The analysis from Persado examined more than 3,500 email subject lines, showing the secret of marketing success: make British feel anxious, give Americans a sense of achievement and gratify Europeans.
UK consumers are more likely to react to messages that evoke anxiety or guilt; Americans respond best to achievement and anxiety, and Europeans engage with language that offers gratification and gratitude.
The leading provider of AI-generated marketing language for top global brands analysed the subject lines of more than 3,500 emails sent by the likes of British Airways, Dell and Gap across the UK, USA and Europe to understand which emotions most corresponded with consumers engaging with the email subject line and opening it.
“These data points lay bare the fact that there is more than an element of truth in some of the broader stereotypes associated with consumers across the UK, USA and Europe,” said Assaf Baciu, Co-Founder and SVP Product & Engineering, Persado. “Of course, while this should prove useful at a top level, it doesn’t tell the whole story. Marketers should look to put themselves in a position to share a message that resonates not just by country, region or town, but on an individual basis. Ultimately, the better marketers can engage with every customer, the more successful they will be.”
It isn’t yet clear how these emotions are influenced by ongoing events in each nation – for instance, whether Brexit has made the British more receptive to anxiety; whether the Trump presidency makes Americans want to feel a sense of achievement; and whether events elsewhere make Europeans feel happier with their lot.
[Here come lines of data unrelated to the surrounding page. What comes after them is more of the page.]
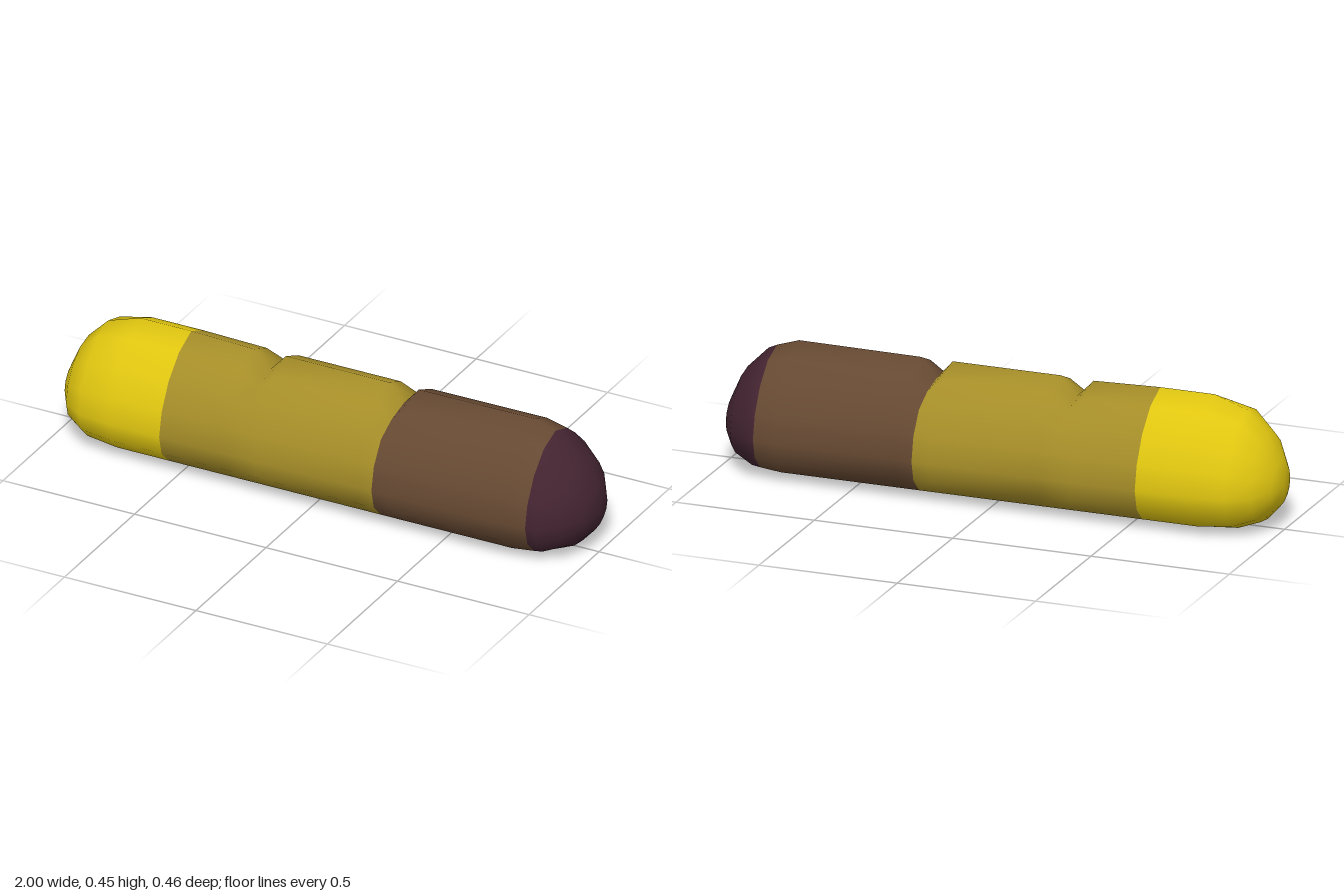
import * as THREE from 'three';

const SIDES = 16;
const mat = (name, color) => {
  const m = new THREE.MeshStandardMaterial({ color });
  m.name = name;
  return m;
};

// Height of a unit-circle coordinate v (-1..1): a tall top and a flattened base
const STEPS = [-1, -0.924, -0.707, -0.383, 0, 0.383, 0.707, 0.924, 1];
const HEIGHTS = [0.003, 0.009, 0.033, 0.083, 0.154, 0.24, 0.335, 0.41, 0.45];
function heightAt(v) {
  let i = 0;
  while (i < STEPS.length - 2 && v > STEPS[i + 1]) i++;
  const t = THREE.MathUtils.clamp((v - STEPS[i]) / (STEPS[i + 1] - STEPS[i]), 0, 1);
  return THREE.MathUtils.lerp(HEIGHTS[i], HEIGHTS[i + 1], t);
}

// Cross-sections along the body: x, scale, and highest point allowed
const RINGS = [
  [-1, 0], [-0.985, 0.383], [-0.94, 0.707], [-0.865, 0.924], [-0.745, 1],
  [-0.55, 1], [-0.31, 1, 0.442], [-0.25, 1, 0.38], [-0.19, 1, 0.446],
  [0.2, 1, 0.446], [0.257, 1, 0.38], [0.315, 1, 0.447],
  [0.755, 1], [0.835, 0.95], [0.865, 0.924], [0.94, 0.707], [0.985, 0.383], [1, 0],
];

function bodySurface() {
  const positions = [];
  for (const [x, s, top = 0.45] of RINGS) {
    for (let j = 0; j < SIDES; j++) {
      const a = (j / SIDES) * Math.PI * 2;
      let y = heightAt(s * Math.cos(a));
      // press the upper part down into the notch
      if (y > 0.3) y = 0.3 + (y - 0.3) * (top - 0.3) / 0.15;
      positions.push(x, y, s * 0.23 * Math.sin(a));
    }
  }
  const geo = new THREE.BufferGeometry();
  geo.setAttribute('position', new THREE.Float32BufferAttribute(positions, 3));
  geo.setIndex(strip(0, RINGS.length - 1));
  geo.computeVertexNormals();
  // the two end points face straight outward
  const n = geo.attributes.normal;
  for (let j = 0; j < SIDES; j++) {
    n.setXYZ(j, -1, 0, 0);
    n.setXYZ((RINGS.length - 1) * SIDES + j, 1, 0, 0);
  }
  return geo;
}

// Triangles joining rings first..last
function strip(first, last) {
  const index = [];
  for (let i = first; i < last; i++) {
    for (let j = 0; j < SIDES; j++) {
      const k = (j + 1) % SIDES;
      const a = i * SIDES + j, b = i * SIDES + k, c = a + SIDES, d = b + SIDES;
      if (RINGS[i][1] > 0) index.push(a, b, c);
      if (RINGS[i + 1][1] > 0) index.push(b, d, c);
    }
  }
  return index;
}

export function createModel() {
  const group = new THREE.Group();
  group.name = 'segmentedBar';
  const surface = bodySurface();
  const ringAt = (x) => RINGS.findIndex((r) => r[0] === x);

  // Coloured sections share one smooth surface
  const sections = [
    ['yellowEnd', -1, -0.55, mat('yellow', 0xe0c610)],
    ['oliveMiddle', -0.55, 0.257, mat('olive', 0xa58d28)],
    ['brownSection', 0.257, 0.835, mat('brown', 0x664932)],
    ['darkTip', 0.835, 1, mat('dark plum', 0x432431)],
  ];
  for (const [name, from, to, material] of sections) {
    const geo = new THREE.BufferGeometry();
    geo.setAttribute('position', surface.attributes.position);
    geo.setAttribute('normal', surface.attributes.normal);
    geo.setIndex(strip(ringAt(from), ringAt(to)));
    const mesh = new THREE.Mesh(geo, material);
    mesh.name = name;
    group.add(mesh);
  }
  return group;
}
Here’s a run-down of language and emotions that are on average more likely to inspire customers, and how marketers can set about invoking them:
UK – Anxiety and Guilt
1. Anxiety. UK consumers respond well to being alerted to the importance of a message, with phrases such as ‘don’t forget’ and ‘important update’ giving them a wake-up call.
2. Guilt. They are also likely to interact with a message that advises or implies they will feel regret if they don’t take action; this emotion can be prompted by emails including lines such as ‘don’t miss out’, ‘it’s too good to miss’ and ‘don’t ignore this’.
USA – Achievement and Anxiety
1. Achievement. American consumers love being praised or rewarded for an implied accomplishment, with phrases such as ‘you’ve earned it’ and ‘you are being rewarded’.
2. Anxiety. They also respond well to being given a wake-up call, prompted by lines such as ‘did you forget?’ and ‘read this very carefully’
Europe – Gratification and Gratitude
1. Gratification. European consumers feel excitement and interest related specifically to value and financial gain, with lines such as ‘we are treating you’ and ‘get a gift on us’ proving effective.
2. Gratitude. This emotion can be invoked by expressing acknowledgement, appreciation or affection in a personal way, using phrases such as ‘we appreciate your loyalty’ and ‘thank you’.
This research was carried out by running real life email subject lines through Persado’s AI platform to analyse which emotions they contained, and then comparing the open rate of each. In total, this analysis ran across 3,527 email subject lines that were sent by 142 brands to, on average, 1,544,594 people each time between June and November 2017.